Pictures paired with source code:
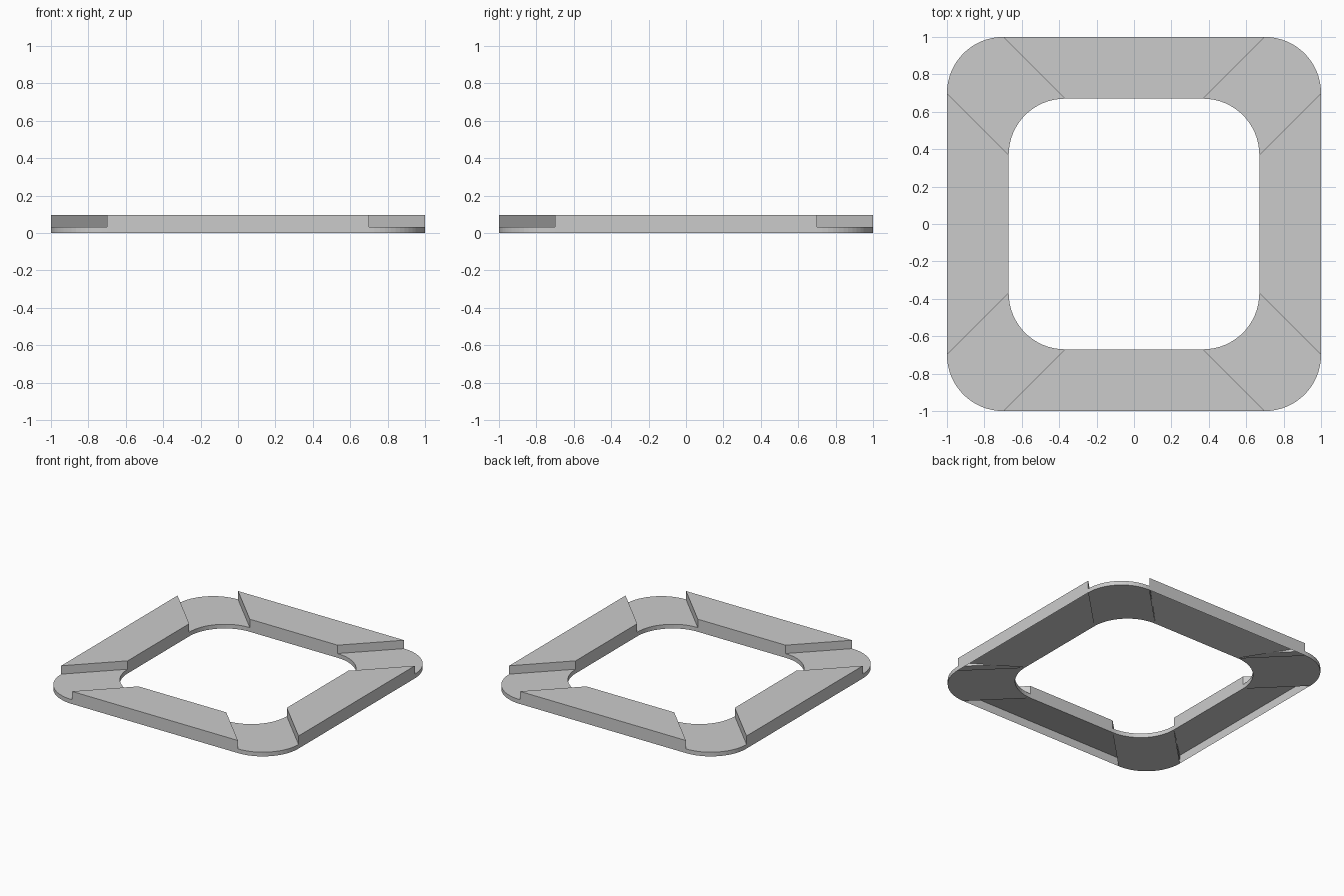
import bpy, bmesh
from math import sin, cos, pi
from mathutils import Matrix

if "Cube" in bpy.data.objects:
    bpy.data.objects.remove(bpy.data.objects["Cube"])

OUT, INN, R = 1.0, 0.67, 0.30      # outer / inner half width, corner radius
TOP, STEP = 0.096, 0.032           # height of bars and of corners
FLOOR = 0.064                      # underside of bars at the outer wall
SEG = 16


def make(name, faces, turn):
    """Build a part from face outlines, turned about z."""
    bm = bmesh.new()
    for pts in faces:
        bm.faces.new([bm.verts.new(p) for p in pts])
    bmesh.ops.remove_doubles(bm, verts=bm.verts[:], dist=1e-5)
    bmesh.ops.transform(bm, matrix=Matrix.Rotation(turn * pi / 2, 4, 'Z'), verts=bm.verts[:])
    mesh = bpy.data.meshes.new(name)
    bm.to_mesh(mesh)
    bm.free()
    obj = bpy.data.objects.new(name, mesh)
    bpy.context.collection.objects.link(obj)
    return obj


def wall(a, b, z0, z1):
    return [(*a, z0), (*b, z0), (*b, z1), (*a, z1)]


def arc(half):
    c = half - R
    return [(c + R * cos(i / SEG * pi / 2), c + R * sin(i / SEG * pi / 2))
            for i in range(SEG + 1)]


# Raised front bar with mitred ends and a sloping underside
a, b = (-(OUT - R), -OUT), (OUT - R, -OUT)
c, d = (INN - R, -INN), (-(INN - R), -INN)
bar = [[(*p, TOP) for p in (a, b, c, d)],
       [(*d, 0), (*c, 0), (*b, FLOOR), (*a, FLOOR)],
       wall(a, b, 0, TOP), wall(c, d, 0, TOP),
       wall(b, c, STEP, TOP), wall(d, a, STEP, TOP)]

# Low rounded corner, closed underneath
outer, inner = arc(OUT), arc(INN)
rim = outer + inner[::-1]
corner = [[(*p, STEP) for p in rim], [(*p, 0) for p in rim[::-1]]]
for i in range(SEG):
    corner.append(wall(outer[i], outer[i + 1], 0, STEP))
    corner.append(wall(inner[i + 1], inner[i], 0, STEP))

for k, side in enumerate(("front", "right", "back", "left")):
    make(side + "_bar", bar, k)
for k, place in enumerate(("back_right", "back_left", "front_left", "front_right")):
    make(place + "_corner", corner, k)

* * *

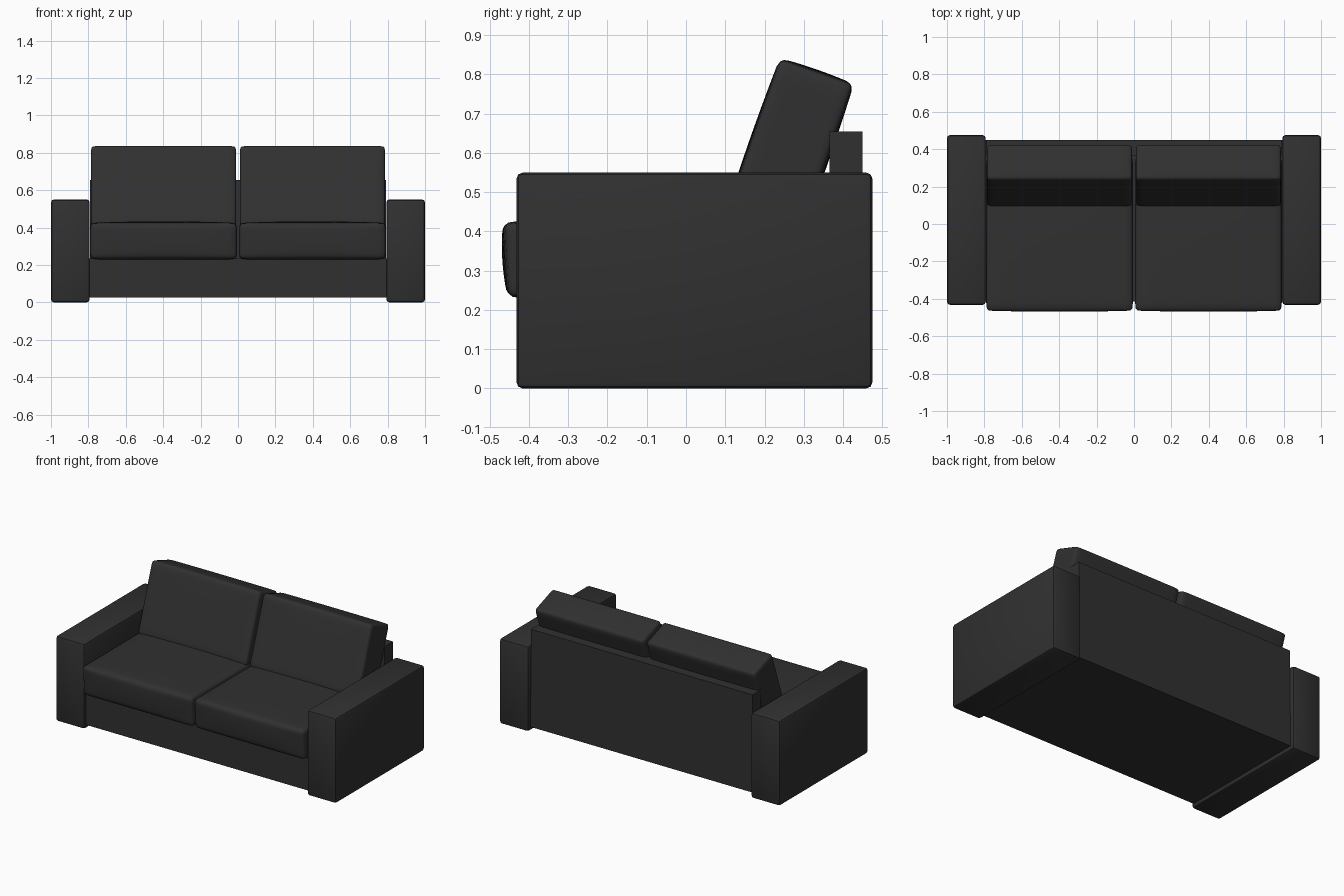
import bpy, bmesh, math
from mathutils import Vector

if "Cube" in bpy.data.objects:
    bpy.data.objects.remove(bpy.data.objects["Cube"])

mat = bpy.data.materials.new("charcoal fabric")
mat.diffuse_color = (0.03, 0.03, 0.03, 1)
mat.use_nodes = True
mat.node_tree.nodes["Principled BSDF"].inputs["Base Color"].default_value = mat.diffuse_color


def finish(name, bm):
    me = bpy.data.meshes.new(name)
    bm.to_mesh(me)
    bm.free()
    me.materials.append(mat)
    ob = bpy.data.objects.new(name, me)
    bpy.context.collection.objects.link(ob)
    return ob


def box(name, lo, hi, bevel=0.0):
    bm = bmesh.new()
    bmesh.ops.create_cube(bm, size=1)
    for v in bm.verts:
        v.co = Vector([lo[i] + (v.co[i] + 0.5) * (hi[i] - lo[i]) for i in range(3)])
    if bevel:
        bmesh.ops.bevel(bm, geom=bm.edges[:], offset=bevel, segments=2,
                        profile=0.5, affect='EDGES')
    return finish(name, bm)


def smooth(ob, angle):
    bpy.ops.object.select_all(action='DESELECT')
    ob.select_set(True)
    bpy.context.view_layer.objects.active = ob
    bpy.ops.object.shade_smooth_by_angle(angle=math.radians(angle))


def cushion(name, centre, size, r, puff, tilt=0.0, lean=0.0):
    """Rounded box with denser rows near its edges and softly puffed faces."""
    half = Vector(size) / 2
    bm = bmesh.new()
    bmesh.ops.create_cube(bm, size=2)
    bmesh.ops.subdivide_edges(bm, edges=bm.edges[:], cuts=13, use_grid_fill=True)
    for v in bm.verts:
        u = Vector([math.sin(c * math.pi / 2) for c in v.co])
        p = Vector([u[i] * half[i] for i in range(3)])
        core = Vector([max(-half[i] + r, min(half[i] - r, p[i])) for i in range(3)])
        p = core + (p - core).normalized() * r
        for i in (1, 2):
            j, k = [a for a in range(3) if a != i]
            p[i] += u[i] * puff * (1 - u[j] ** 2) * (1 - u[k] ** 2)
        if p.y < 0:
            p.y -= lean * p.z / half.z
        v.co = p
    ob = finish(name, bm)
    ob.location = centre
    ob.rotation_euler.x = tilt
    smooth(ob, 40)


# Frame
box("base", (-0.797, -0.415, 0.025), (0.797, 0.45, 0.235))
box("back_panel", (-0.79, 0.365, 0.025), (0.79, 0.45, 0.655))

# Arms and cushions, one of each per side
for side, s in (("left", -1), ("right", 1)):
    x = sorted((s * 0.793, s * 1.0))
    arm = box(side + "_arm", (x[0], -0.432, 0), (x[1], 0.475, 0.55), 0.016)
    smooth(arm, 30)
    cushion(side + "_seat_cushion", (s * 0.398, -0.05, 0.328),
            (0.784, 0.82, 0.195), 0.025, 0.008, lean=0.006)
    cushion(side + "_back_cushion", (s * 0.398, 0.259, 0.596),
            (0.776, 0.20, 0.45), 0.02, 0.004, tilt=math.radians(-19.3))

[Exercise requirements]:
From the records above, print only the lines between the one holding "(0.79, 0.45, 0.655))" and the one holding "(0.776, 0.20, 0.45), 0.02, 0.004, tilt=math.radians(-19.3))", inclusive, exactly as they stand.

[Response to the exercise]:
box("back_panel", (-0.79, 0.365, 0.025), (0.79, 0.45, 0.655))

# Arms and cushions, one of each per side
for side, s in (("left", -1), ("right", 1)):
    x = sorted((s * 0.793, s * 1.0))
    arm = box(side + "_arm", (x[0], -0.432, 0), (x[1], 0.475, 0.55), 0.016)
    smooth(arm, 30)
    cushion(side + "_seat_cushion", (s * 0.398, -0.05, 0.328),
            (0.784, 0.82, 0.195), 0.025, 0.008, lean=0.006)
    cushion(side + "_back_cushion", (s * 0.398, 0.259, 0.596),
            (0.776, 0.20, 0.45), 0.02, 0.004, tilt=math.radians(-19.3))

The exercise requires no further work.